EXERCISE INSTRUCTIONS: Write out all of the data exactly as it appears.

INFORMATION GIVEN:
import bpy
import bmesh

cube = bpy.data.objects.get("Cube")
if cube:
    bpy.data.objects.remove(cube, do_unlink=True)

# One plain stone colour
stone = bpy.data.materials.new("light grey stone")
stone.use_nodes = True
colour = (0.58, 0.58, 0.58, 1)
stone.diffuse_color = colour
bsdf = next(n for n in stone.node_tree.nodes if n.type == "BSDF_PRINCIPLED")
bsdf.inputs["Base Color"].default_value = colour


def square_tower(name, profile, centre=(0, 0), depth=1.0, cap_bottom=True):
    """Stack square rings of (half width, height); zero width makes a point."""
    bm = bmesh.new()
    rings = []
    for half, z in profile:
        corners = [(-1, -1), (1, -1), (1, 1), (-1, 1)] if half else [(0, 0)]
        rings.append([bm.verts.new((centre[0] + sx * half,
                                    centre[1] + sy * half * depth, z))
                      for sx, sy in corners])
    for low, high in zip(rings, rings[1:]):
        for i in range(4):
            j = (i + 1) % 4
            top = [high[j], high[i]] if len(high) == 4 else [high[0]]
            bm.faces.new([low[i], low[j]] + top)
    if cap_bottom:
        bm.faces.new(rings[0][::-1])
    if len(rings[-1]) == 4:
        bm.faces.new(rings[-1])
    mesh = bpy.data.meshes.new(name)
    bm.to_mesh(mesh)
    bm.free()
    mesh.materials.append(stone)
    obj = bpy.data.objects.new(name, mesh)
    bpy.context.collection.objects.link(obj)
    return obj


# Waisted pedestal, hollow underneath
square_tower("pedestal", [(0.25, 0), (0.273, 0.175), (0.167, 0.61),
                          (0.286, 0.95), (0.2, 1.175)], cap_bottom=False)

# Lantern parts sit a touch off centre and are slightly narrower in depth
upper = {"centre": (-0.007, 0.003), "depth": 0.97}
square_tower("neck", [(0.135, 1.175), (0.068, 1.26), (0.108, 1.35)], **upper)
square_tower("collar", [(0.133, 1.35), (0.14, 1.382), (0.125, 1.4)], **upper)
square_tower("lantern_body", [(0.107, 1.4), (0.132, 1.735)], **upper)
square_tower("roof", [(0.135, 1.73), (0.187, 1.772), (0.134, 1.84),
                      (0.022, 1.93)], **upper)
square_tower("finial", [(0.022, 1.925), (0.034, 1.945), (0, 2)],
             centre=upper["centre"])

FINAL ANSWER:
import bpy
import bmesh

cube = bpy.data.objects.get("Cube")
if cube:
    bpy.data.objects.remove(cube, do_unlink=True)

# One plain stone colour
stone = bpy.data.materials.new("light grey stone")
stone.use_nodes = True
colour = (0.58, 0.58, 0.58, 1)
stone.diffuse_color = colour
bsdf = next(n for n in stone.node_tree.nodes if n.type == "BSDF_PRINCIPLED")
bsdf.inputs["Base Color"].default_value = colour


def square_tower(name, profile, centre=(0, 0), depth=1.0, cap_bottom=True):
    """Stack square rings of (half width, height); zero width makes a point."""
    bm = bmesh.new()
    rings = []
    for half, z in profile:
        corners = [(-1, -1), (1, -1), (1, 1), (-1, 1)] if half else [(0, 0)]
        rings.append([bm.verts.new((centre[0] + sx * half,
                                    centre[1] + sy * half * depth, z))
                      for sx, sy in corners])
    for low, high in zip(rings, rings[1:]):
        for i in range(4):
            j = (i + 1) % 4
            top = [high[j], high[i]] if len(high) == 4 else [high[0]]
            bm.faces.new([low[i], low[j]] + top)
    if cap_bottom:
        bm.faces.new(rings[0][::-1])
    if len(rings[-1]) == 4:
        bm.faces.new(rings[-1])
    mesh = bpy.data.meshes.new(name)
    bm.to_mesh(mesh)
    bm.free()
    mesh.materials.append(stone)
    obj = bpy.data.objects.new(name, mesh)
    bpy.context.collection.objects.link(obj)
    return obj


# Waisted pedestal, hollow underneath
square_tower("pedestal", [(0.25, 0), (0.273, 0.175), (0.167, 0.61),
                          (0.286, 0.95), (0.2, 1.175)], cap_bottom=False)

# Lantern parts sit a touch off centre and are slightly narrower in depth
upper = {"centre": (-0.007, 0.003), "depth": 0.97}
square_tower("neck", [(0.135, 1.175), (0.068, 1.26), (0.108, 1.35)], **upper)
square_tower("collar", [(0.133, 1.35), (0.14, 1.382), (0.125, 1.4)], **upper)
square_tower("lantern_body", [(0.107, 1.4), (0.132, 1.735)], **upper)
square_tower("roof", [(0.135, 1.73), (0.187, 1.772), (0.134, 1.84),
                      (0.022, 1.93)], **upper)
square_tower("finial", [(0.022, 1.925), (0.034, 1.945), (0, 2)],
             centre=upper["centre"])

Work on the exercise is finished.